TASK ITEM | Each line holding the word "saddle" must appear in the answer, copied from the entries.

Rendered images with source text
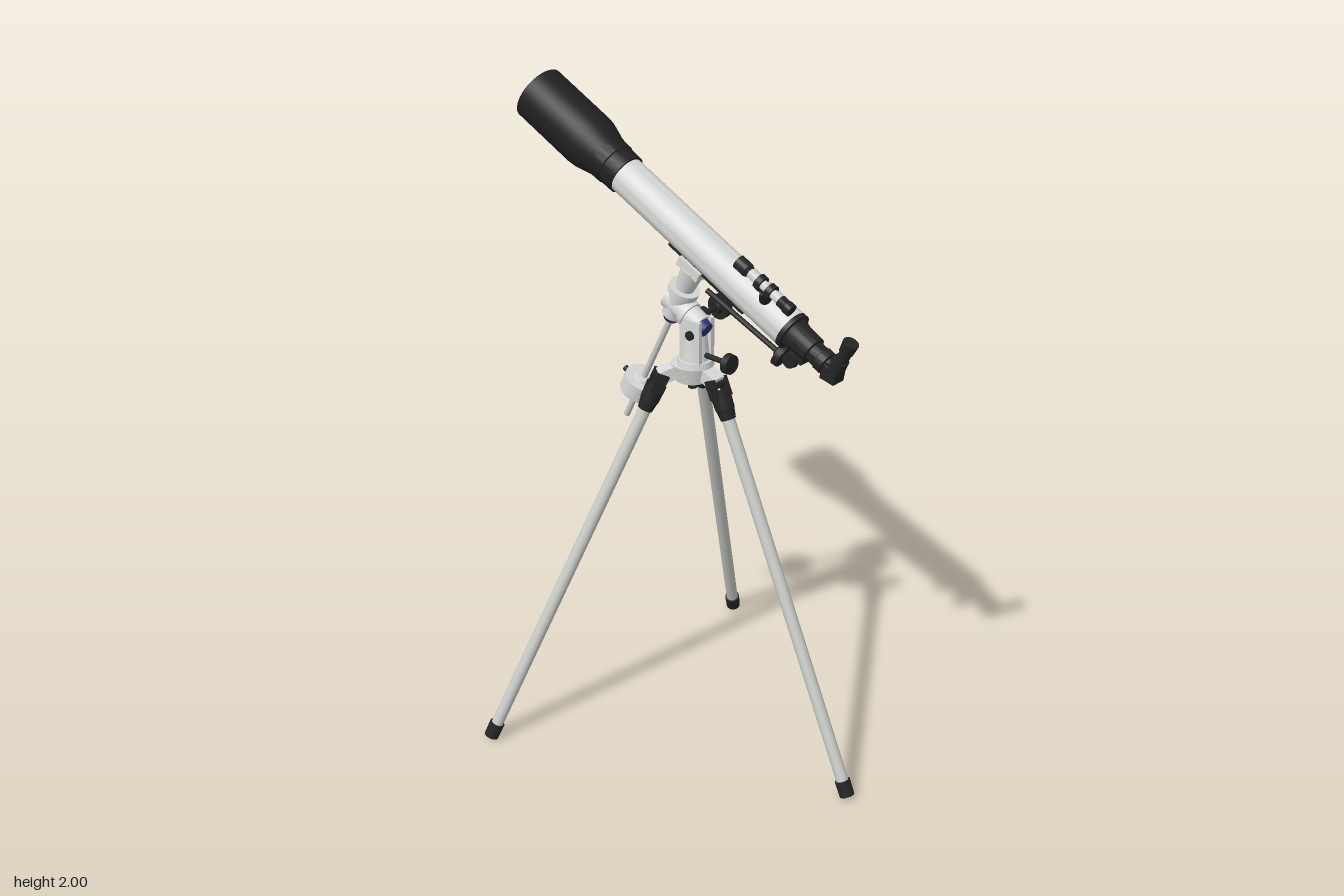
import * as THREE from 'three';
import { toCreasedNormals } from 'three/addons/utils/BufferGeometryUtils.js';

const mat = (name, color) => {
  const m = new THREE.MeshStandardMaterial({ color });
  m.name = name;
  return m;
};
const V = (x, y, z) => new THREE.Vector3(x, y, z);

export function createModel() {
  const white = mat('paintedWhite', 0xd6d8d6);
  const metal = mat('legAluminium', 0xc9ccc8);
  const black = mat('blackPlastic', 0x242424);
  const shade = mat('shieldBlack', 0x202020);
  const blue = mat('blueCap', 0x2c3270);
  const coated = mat('coatedLens', 0xd2694f);

  const model = new THREE.Group();
  model.name = 'telescope';

  const add = (parent, name, geo, m, x = 0, y = 0, z = 0) => {
    const mesh = new THREE.Mesh(geo, m);
    mesh.name = name;
    mesh.position.set(x, y, z);
    parent.add(mesh);
    return mesh;
  };
  // Cylinder running from a to b
  const rod = (parent, name, a, b, ra, rb, m, sides = 24) => {
    const d = b.clone().sub(a);
    const mesh = add(parent, name, new THREE.CylinderGeometry(rb, ra, d.length(), sides), m);
    mesh.position.copy(a).addScaledVector(d, 0.5);
    mesh.quaternion.setFromUnitVectors(V(0, 1, 0), d.normalize());
    return mesh;
  };
  // Turned part along z, points are [radius, z] with z rising for outer faces
  const turned = (parent, name, pts, m, x = 0, y = 0) => {
    const geo = new THREE.LatheGeometry(pts.map(p => new THREE.Vector2(p[0], p[1])), 40);
    geo.rotateX(Math.PI / 2);
    return add(parent, name, toCreasedNormals(geo, 0.5), m, x, y, 0);
  };
  // Round hand knob with a small grip rim, on a thin shaft
  const knob = (parent, name, from, to, r, thick) => {
    const dir = to.clone().sub(from).normalize();
    rod(parent, name + 'Shaft', from, to, 0.008, 0.008, black, 12);
    const end = to.clone().addScaledVector(dir, thick);
    rod(parent, name, to, end, r, r * 0.95, black);
    rod(parent, name + 'Hub', to.clone().addScaledVector(dir, -0.012), to, 0.014, 0.02, black);
  };

  const cx = -0.021;

  // Optical group: local +z runs along the tube toward the eyepiece
  const optics = new THREE.Group();
  optics.name = 'opticalTube';
  optics.position.set(cx, 1.625, 0);
  optics.rotation.x = THREE.MathUtils.degToRad(26);
  model.add(optics);

  turned(optics, 'mainTube', [[0.057, -0.31], [0.057, 0.396], [0, 0.396]], white);
  turned(optics, 'dewShield', [[0.081, -0.664], [0.081, -0.681], [0.086, -0.681], [0.086, -0.46],
    [0.083, -0.435], [0.069, -0.385], [0.067, -0.37], [0.067, -0.345], [0.064, -0.342],
    [0.063, -0.295], [0.056, -0.295]], shade);
  add(optics, 'frontLens', new THREE.CircleGeometry(0.082, 40).rotateY(Math.PI), coated, 0, 0, -0.667);

  // Focuser and star diagonal
  turned(optics, 'focuser', [[0.056, 0.392], [0.058, 0.392], [0.058, 0.406], [0.048, 0.408], [0.042, 0.43],
    [0.04, 0.485], [0.032, 0.488], [0.032, 0.515], [0.035, 0.517], [0.035, 0.54], [0.026, 0.542],
    [0.026, 0.56], [0, 0.56]], black);
  rod(optics, 'focusAxle', V(-0.045, -0.047, 0.455), V(0.045, -0.047, 0.455), 0.009, 0.009, black, 12);
  add(optics, 'focusHousing', new THREE.BoxGeometry(0.04, 0.035, 0.05), black, 0, -0.04, 0.455);
  for (const s of [-1, 1])
    rod(optics, 'focusKnob', V(s * 0.036, -0.047, 0.455), V(s * 0.052, -0.047, 0.455), 0.024, 0.022, black);
  const prism = add(optics, 'diagonalBody', new THREE.BoxGeometry(0.046, 0.055, 0.05), black, 0, -0.005, 0.566);
  prism.rotation.x = -0.25;
  rod(optics, 'eyepieceSocket', V(0, 0, 0.572), V(0, 0.045, 0.572), 0.024, 0.024, black);
  rod(optics, 'eyepieceBarrel', V(0, 0.045, 0.574), V(0, 0.08, 0.574), 0.018, 0.018, black);
  rod(optics, 'eyepieceCup', V(0, 0.078, 0.574), V(0, 0.113, 0.574), 0.021, 0.024, black);

  // Finder scope on its bracket
  const fx = -0.063, fy = 0.106;
  turned(optics, 'finderTube', [[0.014, 0.22], [0.014, 0.375]], white, fx, fy);
  turned(optics, 'finderObjective', [[0, 0.19], [0.016, 0.19], [0.016, 0.187], [0.021, 0.187], [0.021, 0.225],
    [0.015, 0.235], [0, 0.235]], black, fx, fy);
  turned(optics, 'finderEyepiece', [[0, 0.355], [0.017, 0.355], [0.017, 0.378], [0.019, 0.38], [0.019, 0.4],
    [0, 0.4]], black, fx, fy);
  for (const z of [0.268, 0.308])
    turned(optics, 'finderRing', [[0.013, z], [0.023, z], [0.023, z + 0.018], [0.013, z + 0.018]], black, fx, fy);
  add(optics, 'finderBridge', new THREE.BoxGeometry(0.02, 0.012, 0.06), black, fx + 0.006, fy - 0.022, 0.297);
  rod(optics, 'finderStalk', V(fx + 0.004, fy - 0.02, 0.297), V(-0.03, 0.042, 0.297), 0.013, 0.018, black);

  // Dovetail saddle and declination axis, perpendicular to the tube
  const dz = 0.033;
  add(optics, 'dovetailBar', new THREE.BoxGeometry(0.036, 0.018, 0.31), black, 0, -0.061, 0.09);
  add(optics, 'saddle', new THREE.BoxGeometry(0.06, 0.03, 0.085), white, 0, -0.077, dz);
  const axis = (name, y0, y1, r0, r1, m) => rod(optics, name, V(0, y0, dz), V(0, y1, dz), r0, r1, m, 32);
  axis('declinationNeck', -0.165, -0.085, 0.028, 0.037, white);
  axis('declinationCircle', -0.18, -0.16, 0.047, 0.047, white);
  axis('declinationHousing', -0.27, -0.18, 0.033, 0.036, white);
  axis('declinationCap', -0.288, -0.27, 0.022, 0.028, blue);
  axis('counterweightShaft', -0.706, -0.28, 0.0095, 0.0095, metal);
  axis('counterweight', -0.597, -0.543, 0.057, 0.057, white);
  axis('counterweightCollar', -0.543, -0.535, 0.03, 0.026, white);
  rod(optics, 'counterweightScrew', V(0, -0.567, dz - 0.05), V(0, -0.567, dz - 0.072), 0.009, 0.009, black, 12);

  // Polar axis, running along the tube direction
  rod(optics, 'polarHousing', V(0, -0.225, 0.0), V(0, -0.225, 0.135), 0.037, 0.033, white, 32);
  rod(optics, 'polarCircle', V(0, -0.225, 0.07), V(0, -0.225, 0.088), 0.041, 0.041, white, 32);
  rod(optics, 'polarCap', V(0, -0.225, 0.135), V(0, -0.225, 0.158), 0.026, 0.023, blue);

  // Slow motion controls
  knob(model, 'declinationKnob', V(0.012, 1.462, 0.015), V(0.032, 1.335, 0.272), 0.038, 0.018);
  knob(model, 'polarKnob', V(0.0, 1.364, -0.026), V(0.108, 1.364, -0.026), 0.039, 0.024);
  rod(model, 'wormHousing', V(cx, 1.364, -0.026), V(0.05, 1.364, -0.026), 0.03, 0.022, black);
  knob(model, 'azimuthKnob', V(cx, 1.274, 0.03), V(cx, 1.274, 0.12), 0.031, 0.02);

  // Mount pedestal
  for (const s of [-1, 1])
    add(model, 'pedestalCheek', new THREE.BoxGeometry(0.014, 0.14, 0.075), white, cx + s * 0.027, 1.315, 0.005);
  rod(model, 'pedestal', V(cx, 1.24, 0), V(cx, 1.34, 0), 0.045, 0.033, white, 32);
  rod(model, 'tiltBolt', V(cx - 0.042, 1.34, 0.01), V(cx + 0.042, 1.34, 0.01), 0.014, 0.014, black, 16);
  rod(model, 'azimuthRing', V(cx, 1.235, 0), V(cx, 1.255, 0), 0.055, 0.052, white, 32);

  // Tripod head and three legs
  const hub = V(-0.019, 0, -0.012);
  rod(model, 'tripodHub', V(cx, 1.185, hub.z), V(cx, 1.238, hub.z), 0.052, 0.064, white, 32);
  rod(model, 'hubBolt', V(cx, 1.155, hub.z), V(cx, 1.19, hub.z), 0.014, 0.014, black, 16);
  for (const deg of [93.2, 216, -29.3]) {
    const t = THREE.MathUtils.degToRad(deg);
    const leg = new THREE.Group();
    leg.name = 'tripodLeg';
    leg.position.copy(hub);
    leg.rotation.y = -t;
    model.add(leg);
    // Local +x points outward along the leg
    const top = V(0.098, 1.2, 0), foot = V(0.647, 0.011, 0);
    const at = k => top.clone().lerp(foot, k);
    const arm = add(leg, 'hubArm', new THREE.BoxGeometry(0.065, 0.04, 0.044), white, 0.07, 1.21, 0);
    arm.rotation.z = -0.35;
    rod(leg, 'hingeBolt', V(0.098, 1.195, -0.034), V(0.098, 1.195, 0.034), 0.013, 0.013, black, 16);
    for (const s of [-1, 1]) {
      const lug = add(leg, 'hingeLug', new THREE.BoxGeometry(0.036, 0.06, 0.01), black, 0, 0, s * 0.025);
      lug.position.copy(at(0.012)).setZ(s * 0.025);
      lug.rotation.z = 0.433;
    }
    rod(leg, 'legClamp', at(0.02), at(0.06), 0.031, 0.029, black);
    rod(leg, 'legSleeve', at(0.06), at(0.085), 0.028, 0.023, black);
    rod(leg, 'legTube', at(0.07), at(0.975), 0.0195, 0.0185, metal);
    rod(leg, 'foot', at(0.962), at(1), 0.0235, 0.0225, black);
  }
  return model;
}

OUTPUT OF THE EXERCISE |
  // Dovetail saddle and declination axis, perpendicular to the tube
  add(optics, 'saddle', new THREE.BoxGeometry(0.06, 0.03, 0.085), white, 0, -0.077, dz);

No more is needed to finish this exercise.